Marizanne Kapp is at No 2 and Shabnim Ismail two spots down at No 4. But who is the third?
Is it captain Dane van Niekerk or fellow leg-spinner Sune Luus?
Not quite. It’s in fact it’s Ayabonga Khaka, who sits in a hugely-impressive eighth spot above giants of the women’s game such as Australia’s Ellyse Perry.
Khaka is a metronomic seam bowler that enters the attack just after new-ball duo Kapp and Ismail have unleashed their swing and pace on the opposition. The 29-year-old has been a beacon of consistency with her positively obnoxious lines and lengths, the ball seemingly tethered on the end of a string as she relentlessly probes the space just outside off stump.
She performs her duties so diligently, and without any fuss, that it often goes unnoticed outside of the inner team circles. But it remains an integral part of the team achieving success, just like her 2/13 from 7.2 overs was in setting up a comprehensive nine-wicket victory over the West Indies in the second ODI on Friday.
It was virtually identical figures to her 2/17 from 7.4 overs in the first ODI a few days earlier.
What is the secret to Khaka’s consistency?
“I love to bowl. I am always bowling at home. I do my pre-tour work at home. When I go on tours it’s about adapting to the conditions. I am working so hard and I am glad that it is showing each and every day,” Khaka told the media from Antigua.
Although Kapp and Ismail are the headline grabbers within the Proteas bowling unit, the duo are fully aware of the importance of Khaka’s role in maintaining the pressure after their opening burst. The seamers are a tightly-knit group, illustrated by a picture Kapp posted last week with her, Ismail and Khaka in a tight embrace and the tag line #fastbowlersunion.
Khaka certainly appreciates the duo’s support, and is comfortable that they all have unique skills.
“I think they are top class bowlers and you always learning from them. When they have the ball they lead, and us as the other bowlers, we also want to make an impact. They make it easy for us to execute what we need to execute.

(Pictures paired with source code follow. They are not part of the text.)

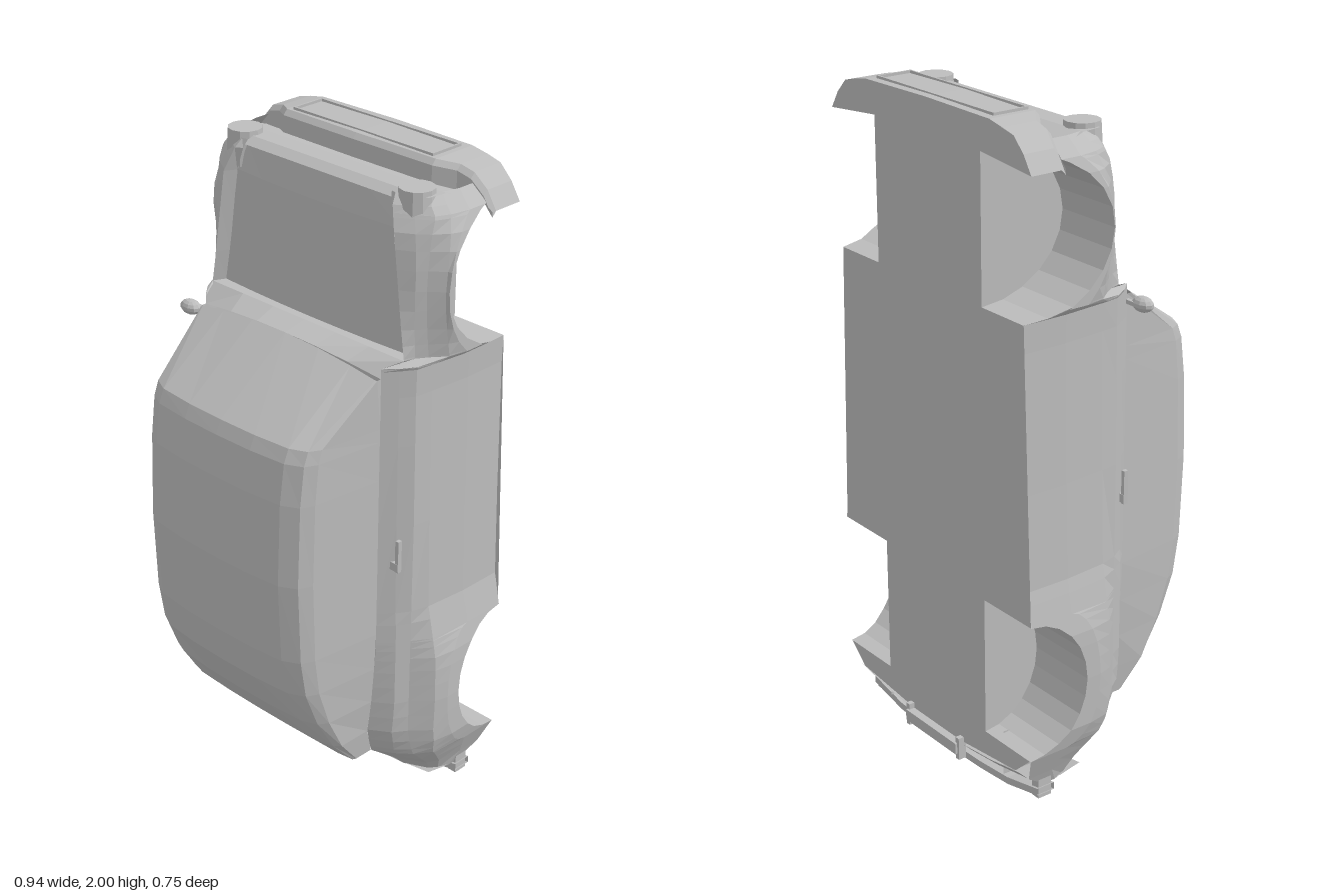
import * as THREE from 'three';

const paint = new THREE.MeshStandardMaterial({ name: 'bodyGrey', color: 0xbcbcbc, flatShading: true, side: THREE.DoubleSide });

// Piecewise linear lookup in a table of [key, value] pairs
function lookup(table, k) {
  if (k <= table[0][0]) return table[0][1];
  for (let i = 1; i < table.length; i++) {
    const [k0, v0] = table[i - 1], [k1, v1] = table[i];
    if (k <= k1) return v0 + (v1 - v0) * (k - k0) / (k1 - k0);
  }
  return table[table.length - 1][1];
}

// Skin over a list of cross-sections, each a list of [x, y, z]
function skin(rows, flip = false) {
  const n = rows[0].length, index = [];
  for (let i = 0; i < rows.length - 1; i++) for (let j = 0; j < n - 1; j++) {
    const a = i * n + j, b = a + 1, c = a + n, d = c + 1;
    if (flip) index.push(a, c, b, b, c, d); else index.push(a, b, c, b, d, c);
  }
  const g = new THREE.BufferGeometry();
  g.setAttribute('position', new THREE.Float32BufferAttribute(rows.flat(2), 3));
  g.setIndex(index);
  g.computeVertexNormals();
  return g;
}

// Body outline along its length (y); the nose points to +y and the roof to +z
const width = [[0.07, 0.395], [0.12, 0.415], [0.2, 0.45], [0.26, 0.466], [0.4, 0.47], [0.55, 0.467], [0.64, 0.45], [0.72, 0.433],
  [1, 0.425], [1.4, 0.418], [1.48, 0.42], [1.5, 0.452], [1.78, 0.457], [1.85, 0.448], [1.9, 0.43], [1.945, 0.385]];
const beltZ = [[0.07, -0.13], [0.12, -0.08], [0.21, 0.03], [0.3, 0.06], [1.49, 0.06], [1.505, 0.005], [1.85, 0], [1.92, -0.02], [1.945, -0.04]];
const beltX = [[0.07, 0.29], [0.21, 0.305], [0.4, 0.33], [0.6, 0.345], [1.49, 0.345], [1.505, 0.375], [1.6, 0.36], [1.85, 0.325], [1.945, 0.29]];
const roofZ = [[0.21, 0.115], [0.3, 0.205], [0.41, 0.28], [0.53, 0.335], [0.65, 0.358], [0.9, 0.37], [1.15, 0.36], [1.27, 0.343], [1.31, 0.325], [1.49, 0.08]];
const arches = [{ y: 0.41, r: 0.21, h: 0.185, end: 0.62 }, { y: 1.7, r: 0.22, h: 0.27, end: 1.9 }];
const FLOOR = -0.35, WELL = 0.24;

function bottomZ(y) {
  for (const a of arches) {
    const t = (y - a.y) / a.r;
    if (Math.abs(t) < 1 && y <= a.end + 1e-6) return FLOOR + a.h * Math.sqrt(1 - t * t);
  }
  return y > 1.9 ? -0.24 : lookup([[0.07, -0.26], [0.12, -0.33], [0.2, FLOOR]], y);
}

function archStations(a) {
  const ys = [];
  for (let i = 0; i <= 12; i++) ys.push(Math.min(a.end, a.y - a.r * Math.cos(Math.PI * i / 12)));
  return [...new Set(ys)];
}

// Lower body side from sill or arch edge up to the belt line
function sideSection(y, s) {
  const b = bottomZ(y), w = lookup(width, y), bx = lookup(beltX, y);
  const k = (lookup(beltZ, y) - b) / (0.06 - b);
  const z = (v) => b + (v - b) * k;
  return [
    [w, b], [w, (b + z(-0.07)) / 2], [w - 0.012, Math.max(b, z(-0.075))],
    [Math.min(0.405, bx + (w - bx) * 0.75), z(-0.02)], [Math.min(0.385, bx + (w - bx) * 0.4), z(0.02)], [bx, z(0.06)],
  ].map(([x, v]) => [s * x, y, v]);
}

export function createModel() {
  const car = new THREE.Group();
  car.name = 'carBody';
  const add = (name, geometry, x = 0, y = 0, z = 0) => {
    const m = new THREE.Mesh(geometry, paint);
    m.name = name;
    m.position.set(x, y, z);
    car.add(m);
    return m;
  };
  const box = (name, w, h, d, x, y, z) => add(name, new THREE.BoxGeometry(w, h, d), x, y, z);

  // Sides, wheel wells, fender ridges and small side fittings
  const ys = [0.07, 0.12, 0.16, ...archStations(arches[0]), 0.68, 0.72, 1, 1.25, 1.4, ...archStations(arches[1]),
    1.49, 1.505, 1.901, 1.92, 1.945].sort((a, b) => a - b);
  for (const s of [1, -1]) {
    const side = s > 0 ? 'left' : 'right', flip = s > 0;
    add(side + 'BodySide', skin(ys.map((y) => sideSection(y, s)), !flip));
    arches.forEach((a, i) => {
      const rows = archStations(a).map((y) => [[s * WELL, y, FLOOR], [s * WELL, y, bottomZ(y)], [s * lookup(width, y), y, bottomZ(y)]]);
      rows.push([[s * WELL, a.end, FLOOR], [s * WELL, a.end, FLOOR], [s * lookup(width, a.end), a.end, FLOOR]]);
      add(side + (i ? 'Front' : 'Rear') + 'WheelWell', skin(rows, !flip));
    });
    const ridge = [1.505, 1.6, 1.75, 1.85, 1.92, 1.945].map((y) => {
      const x = lookup(beltX, y), z = lookup(beltZ, y);
      return [[s * x, y, z], [s * (x - 0.018), y, Math.min(z, -0.03) - 0.005]];
    });
    add(side + 'FenderRidge', skin(ridge, !flip));
    add(side + 'EngineBayWall', skin([0.07, 0.12, 0.21].map((y) =>
      [[s * lookup(beltX, y), y, lookup(beltZ, y)], [s * 0.285, y, -0.32]]), !flip));
    add(side + 'Headlight', new THREE.CylinderGeometry(0.05, 0.056, 0.1, 12), s * 0.325, 1.91, -0.085);
    box(side + 'DoorHandle', 0.012, 0.1, 0.014, s * 0.391, 0.915, 0.025);
    box(side + 'DoorHandleMount', 0.03, 0.025, 0.016, s * 0.38, 0.88, 0.025);
    box(side + 'BumperPost', 0.03, 0.1, 0.045, s * 0.39, 0.085, -0.265);
  }

  // Cabin: side glass area, rounded roof and windscreen in one skin
  const cabin = roofZ.map(([y, rz]) => {
    const bx = lookup(beltX, y), bz = lookup(beltZ, y), k = lookup([[1.31, 0], [1.49, 1]], y);
    const half = [[bx, 0], [Math.min(bx, 0.318) + 0.027 * k, 0.73], [0.3 + 0.04 * k, 0.86], [0.25, 0.95], [0.13, 0.99]];
    const at = ([x, t], s) => [s * x, y - k * 0.25 * x * x, bz + (rz - bz) * t];
    return [...half.map((p) => at(p, -1)), at([0, 1], 1), ...half.map((p) => at(p, 1)).reverse()];
  });
  add('cabin', skin(cabin));

  // Cowl below the windscreen, hood and nose
  const across = (f) => [-1, -0.66, -0.33, 0, 0.33, 0.66, 1].map(f);
  add('cowl', skin([
    across((u) => [u * 0.375, 1.505, -0.035]),
    across((u) => [u * 0.375, 1.505, 0.005]),
    across((u) => [u * 0.345, 1.49 - 0.03 * u * u, 0.08 - 0.02 * u * u]),
  ]));
  add('hood', skin([1.505, 1.6, 1.75, 1.85, 1.93].map((y) => across((u) =>
    [u * (lookup(beltX, y) - 0.016), y, lookup([[1.5, -0.02], [1.85, -0.027], [1.93, -0.04]], y) - 0.012 * u * u]))));
  add('nose', skin([[1.93, -0.04, 0.3], [1.947, -0.07, 0.38], [1.945, -0.13, 0.385], [1.93, -0.18, 0.39], [1.91, -0.24, 0.4]]
    .map(([y, z, w]) => across((u) => [u * w, y, z]))));

  // Front bumper, with a thin framed intake
  const bumper = [[0, 1.996, -0.18], [0.28, 1.992, -0.19], [0.335, 1.982, -0.228], [0.38, 1.97, -0.232], [0.42, 1.93, -0.24], [0.452, 1.88, -0.24]];
  const bumperRows = [...bumper.slice(1).reverse().map(([x, y, z]) => [-x, y, z]), ...bumper];
  add('frontBumper', skin(bumperRows.map(([x, y, z]) =>
    [[x, y, FLOOR], [x, y, z - 0.014], [x, y - 0.015, z], [x, Math.min(1.9, y), z]])));
  for (const s of [1, -1]) {
    box('intakeFrameUpright', 0.006, 0.008, 0.11, s * 0.26, 1.996, -0.268);
    box('intakeFrameRail', 0.526, 0.008, 0.006, 0, 1.996, -0.268 + s * 0.053);
  }

  // Floor with notches for the wheels
  const half = [[0.38, 0.14], [0.445, 0.2], [WELL, 0.2], [WELL, 0.62], [0.45, 0.62], [0.42, 1.48], [WELL, 1.48],
    [WELL, 1.9], [0.452, 1.88], [0.42, 1.93], [0.38, 1.97], [0.28, 1.992]];
  const outline = [[0, 0.1], ...half, [0, 1.996], ...half.map(([x, y]) => [-x, y]).reverse()];
  const floor = new THREE.ShapeGeometry(new THREE.Shape(outline.map(([x, y]) => new THREE.Vector2(x, y))));
  add('floor', floor.rotateY(Math.PI), 0, 0, FLOOR);

  // Rear valance and curved rear bumper bar
  add('rearValance', skin([[0.05, -0.13], [0.035, -0.2], [0.035, -0.27], [0.07, -0.32], [0.1, FLOOR]].map(([y, z]) =>
    across((u) => [u * 0.395, y + 0.04 * u * u, z])), true));
  const bar = [[0, -0.235], [0, -0.295], [0.022, -0.295], [0.022, -0.235], [0, -0.235]];
  add('rearBumper', skin(across((u) => bar.map(([y, z]) => [u * 0.41, y + 0.005 + 0.03 * u * u + 0.015 * u ** 6, z]))));

  // Exhaust box under the tail and fittings in the engine bay
  box('exhaustBox', 0.25, 0.035, 0.03, 0, 0.095, -0.36);
  for (const s of [1, -1]) box('exhaustHanger', 0.016, 0.07, 0.026, s * 0.125, 0.095, -0.355);
  box('engineBlock', 0.1, 0.06, 0.05, 0.1, 0.175, 0);
  box('engineBracket', 0.3, 0.025, 0.03, -0.05, 0.195, 0);

  // Door mirror on the right side
  add('mirror', new THREE.SphereGeometry(1, 10, 7).scale(0.037, 0.022, 0.025), -0.393, 1.44, 0.076);
  box('mirrorStem', 0.05, 0.012, 0.012, -0.355, 1.44, 0.06);

  return car;
}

We all different types of bowlers in that we have different skills. At the end of the day we are great as a bowling unit,” she said.
Having been the dominant team in the series thus far, and full value for their 2-0 lead, the Proteas will look to close out the series in the third ODI on Monday.